Keep only those lines of the records that include the string "dist".

Data for analysis:
== Segment start ==

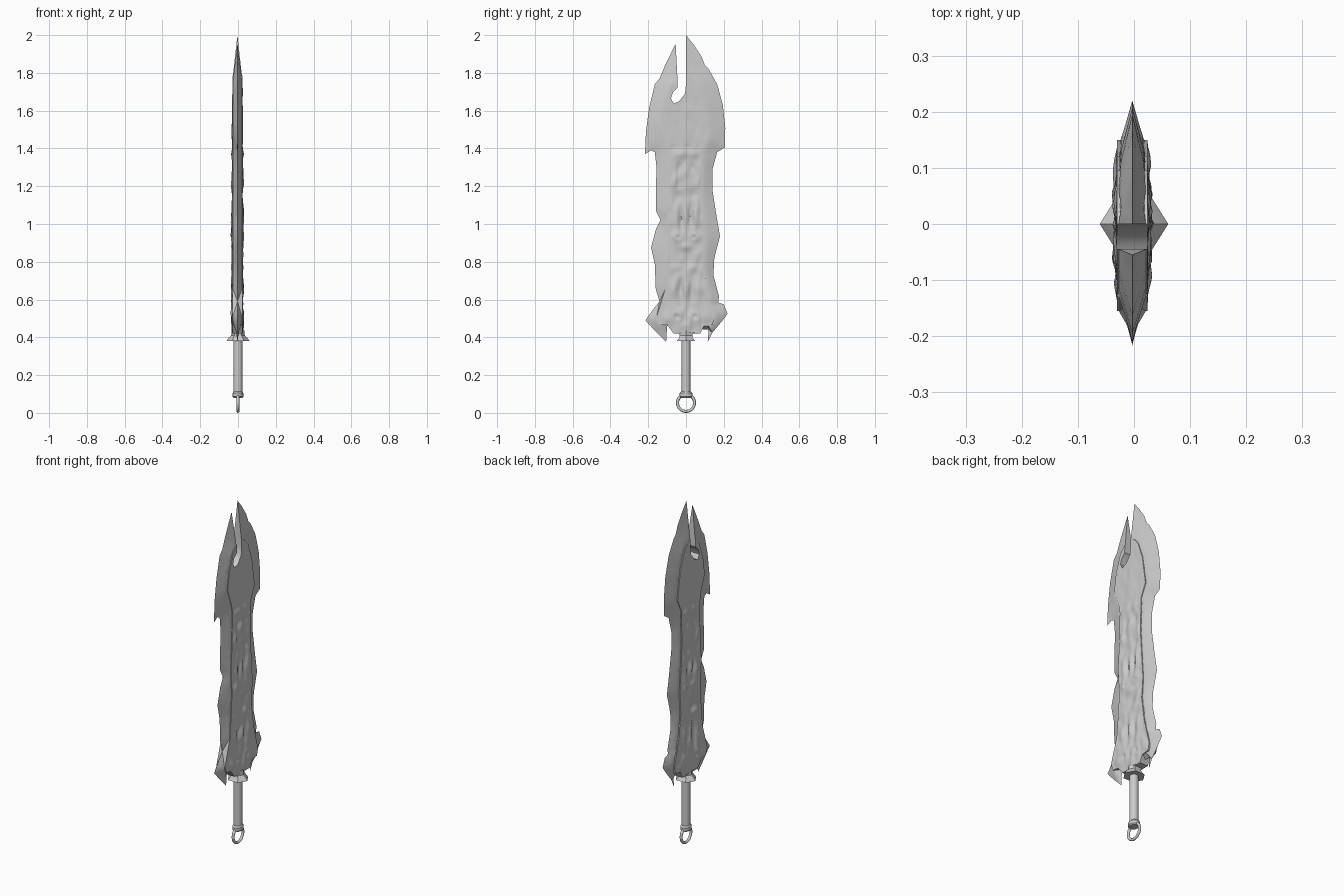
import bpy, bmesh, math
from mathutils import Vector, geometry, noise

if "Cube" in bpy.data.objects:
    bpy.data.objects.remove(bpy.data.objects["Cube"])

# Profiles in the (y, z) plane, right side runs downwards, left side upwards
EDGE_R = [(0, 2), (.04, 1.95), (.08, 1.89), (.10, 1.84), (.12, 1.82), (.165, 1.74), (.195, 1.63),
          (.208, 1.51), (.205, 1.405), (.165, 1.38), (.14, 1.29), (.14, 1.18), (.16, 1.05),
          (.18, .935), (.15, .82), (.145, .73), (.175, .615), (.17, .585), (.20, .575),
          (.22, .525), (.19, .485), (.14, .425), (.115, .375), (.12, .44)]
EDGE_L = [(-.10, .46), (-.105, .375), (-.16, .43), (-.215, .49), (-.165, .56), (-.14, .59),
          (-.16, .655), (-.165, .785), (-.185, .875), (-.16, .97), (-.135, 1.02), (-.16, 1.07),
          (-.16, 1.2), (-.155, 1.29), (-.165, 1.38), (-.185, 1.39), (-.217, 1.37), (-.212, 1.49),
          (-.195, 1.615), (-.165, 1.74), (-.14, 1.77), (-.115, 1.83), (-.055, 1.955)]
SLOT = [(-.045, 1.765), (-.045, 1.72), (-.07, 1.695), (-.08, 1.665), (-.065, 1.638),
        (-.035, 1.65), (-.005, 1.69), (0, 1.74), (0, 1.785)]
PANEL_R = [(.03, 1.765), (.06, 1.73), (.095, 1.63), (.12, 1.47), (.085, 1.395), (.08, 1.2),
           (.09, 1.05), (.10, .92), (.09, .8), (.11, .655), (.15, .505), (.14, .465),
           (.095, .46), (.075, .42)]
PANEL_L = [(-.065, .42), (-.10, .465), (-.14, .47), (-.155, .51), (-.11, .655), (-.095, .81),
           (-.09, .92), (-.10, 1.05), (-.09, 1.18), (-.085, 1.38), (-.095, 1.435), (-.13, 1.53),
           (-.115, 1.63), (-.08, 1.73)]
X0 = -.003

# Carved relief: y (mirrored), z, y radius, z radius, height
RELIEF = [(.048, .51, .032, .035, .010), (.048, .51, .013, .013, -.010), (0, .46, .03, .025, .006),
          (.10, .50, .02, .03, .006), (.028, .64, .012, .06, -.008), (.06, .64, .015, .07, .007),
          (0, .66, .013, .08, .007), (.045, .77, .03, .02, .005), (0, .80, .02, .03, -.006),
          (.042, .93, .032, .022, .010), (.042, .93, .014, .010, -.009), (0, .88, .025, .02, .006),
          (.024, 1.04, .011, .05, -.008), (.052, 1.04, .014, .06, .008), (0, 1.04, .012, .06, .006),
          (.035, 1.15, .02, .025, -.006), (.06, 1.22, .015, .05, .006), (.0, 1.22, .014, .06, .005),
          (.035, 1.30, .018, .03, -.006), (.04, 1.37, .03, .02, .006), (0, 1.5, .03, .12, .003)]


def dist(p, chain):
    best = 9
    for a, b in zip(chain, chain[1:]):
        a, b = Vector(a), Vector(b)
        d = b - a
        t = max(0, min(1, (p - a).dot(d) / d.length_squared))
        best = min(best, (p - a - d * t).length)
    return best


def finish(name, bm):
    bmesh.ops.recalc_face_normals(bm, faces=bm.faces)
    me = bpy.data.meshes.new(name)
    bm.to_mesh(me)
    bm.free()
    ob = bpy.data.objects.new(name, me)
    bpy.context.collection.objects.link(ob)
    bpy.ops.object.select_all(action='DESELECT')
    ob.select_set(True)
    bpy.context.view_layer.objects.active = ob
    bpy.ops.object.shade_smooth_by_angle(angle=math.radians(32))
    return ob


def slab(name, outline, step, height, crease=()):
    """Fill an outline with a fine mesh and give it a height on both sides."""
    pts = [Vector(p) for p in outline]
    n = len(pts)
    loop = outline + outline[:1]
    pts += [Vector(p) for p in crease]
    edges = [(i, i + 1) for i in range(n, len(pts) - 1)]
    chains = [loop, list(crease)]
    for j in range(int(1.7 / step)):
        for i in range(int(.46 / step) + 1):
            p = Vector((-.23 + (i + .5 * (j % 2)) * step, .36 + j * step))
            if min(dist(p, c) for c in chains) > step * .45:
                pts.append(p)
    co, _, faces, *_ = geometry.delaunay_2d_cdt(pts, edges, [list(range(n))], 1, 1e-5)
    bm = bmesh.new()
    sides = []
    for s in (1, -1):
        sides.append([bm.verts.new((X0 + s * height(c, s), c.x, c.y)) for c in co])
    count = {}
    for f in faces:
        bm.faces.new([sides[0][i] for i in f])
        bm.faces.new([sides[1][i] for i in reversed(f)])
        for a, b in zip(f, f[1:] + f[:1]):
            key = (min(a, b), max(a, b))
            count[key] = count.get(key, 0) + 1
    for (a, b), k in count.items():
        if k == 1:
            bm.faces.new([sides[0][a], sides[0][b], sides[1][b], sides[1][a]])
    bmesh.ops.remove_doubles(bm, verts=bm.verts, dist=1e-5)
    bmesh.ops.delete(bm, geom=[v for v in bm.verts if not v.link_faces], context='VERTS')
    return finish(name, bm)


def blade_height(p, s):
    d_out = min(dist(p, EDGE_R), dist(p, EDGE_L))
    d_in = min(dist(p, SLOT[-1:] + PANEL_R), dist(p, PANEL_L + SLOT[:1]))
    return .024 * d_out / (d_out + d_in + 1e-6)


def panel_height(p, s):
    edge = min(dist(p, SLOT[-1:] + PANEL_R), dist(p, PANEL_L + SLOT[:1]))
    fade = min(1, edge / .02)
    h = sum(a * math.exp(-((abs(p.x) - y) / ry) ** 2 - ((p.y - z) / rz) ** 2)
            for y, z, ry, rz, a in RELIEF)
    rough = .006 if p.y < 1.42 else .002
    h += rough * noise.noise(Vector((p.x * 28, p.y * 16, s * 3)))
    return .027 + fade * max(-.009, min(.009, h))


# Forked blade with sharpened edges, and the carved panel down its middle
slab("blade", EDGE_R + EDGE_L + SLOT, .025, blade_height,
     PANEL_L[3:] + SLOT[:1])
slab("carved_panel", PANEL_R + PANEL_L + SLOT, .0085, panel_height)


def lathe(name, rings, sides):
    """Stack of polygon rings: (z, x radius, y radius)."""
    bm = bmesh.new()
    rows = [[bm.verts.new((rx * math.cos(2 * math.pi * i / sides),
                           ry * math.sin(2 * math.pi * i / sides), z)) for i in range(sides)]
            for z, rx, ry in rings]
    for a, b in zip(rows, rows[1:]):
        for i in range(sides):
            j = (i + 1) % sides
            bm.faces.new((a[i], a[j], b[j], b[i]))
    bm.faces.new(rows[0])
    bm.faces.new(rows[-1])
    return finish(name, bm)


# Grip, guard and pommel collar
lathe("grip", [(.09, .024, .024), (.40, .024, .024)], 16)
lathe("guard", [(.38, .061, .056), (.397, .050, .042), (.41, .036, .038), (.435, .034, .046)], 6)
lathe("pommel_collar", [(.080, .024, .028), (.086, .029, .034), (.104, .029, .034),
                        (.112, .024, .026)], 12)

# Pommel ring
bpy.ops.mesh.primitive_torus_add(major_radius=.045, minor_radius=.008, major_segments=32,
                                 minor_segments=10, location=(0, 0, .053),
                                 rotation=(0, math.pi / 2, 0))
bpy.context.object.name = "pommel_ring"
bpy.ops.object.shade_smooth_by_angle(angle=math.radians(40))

== Segment end ==

Answer box:
def dist(p, chain):
            if min(dist(p, c) for c in chains) > step * .45:
    bmesh.ops.remove_doubles(bm, verts=bm.verts, dist=1e-5)
    d_out = min(dist(p, EDGE_R), dist(p, EDGE_L))
    d_in = min(dist(p, SLOT[-1:] + PANEL_R), dist(p, PANEL_L + SLOT[:1]))
    edge = min(dist(p, SLOT[-1:] + PANEL_R), dist(p, PANEL_L + SLOT[:1]))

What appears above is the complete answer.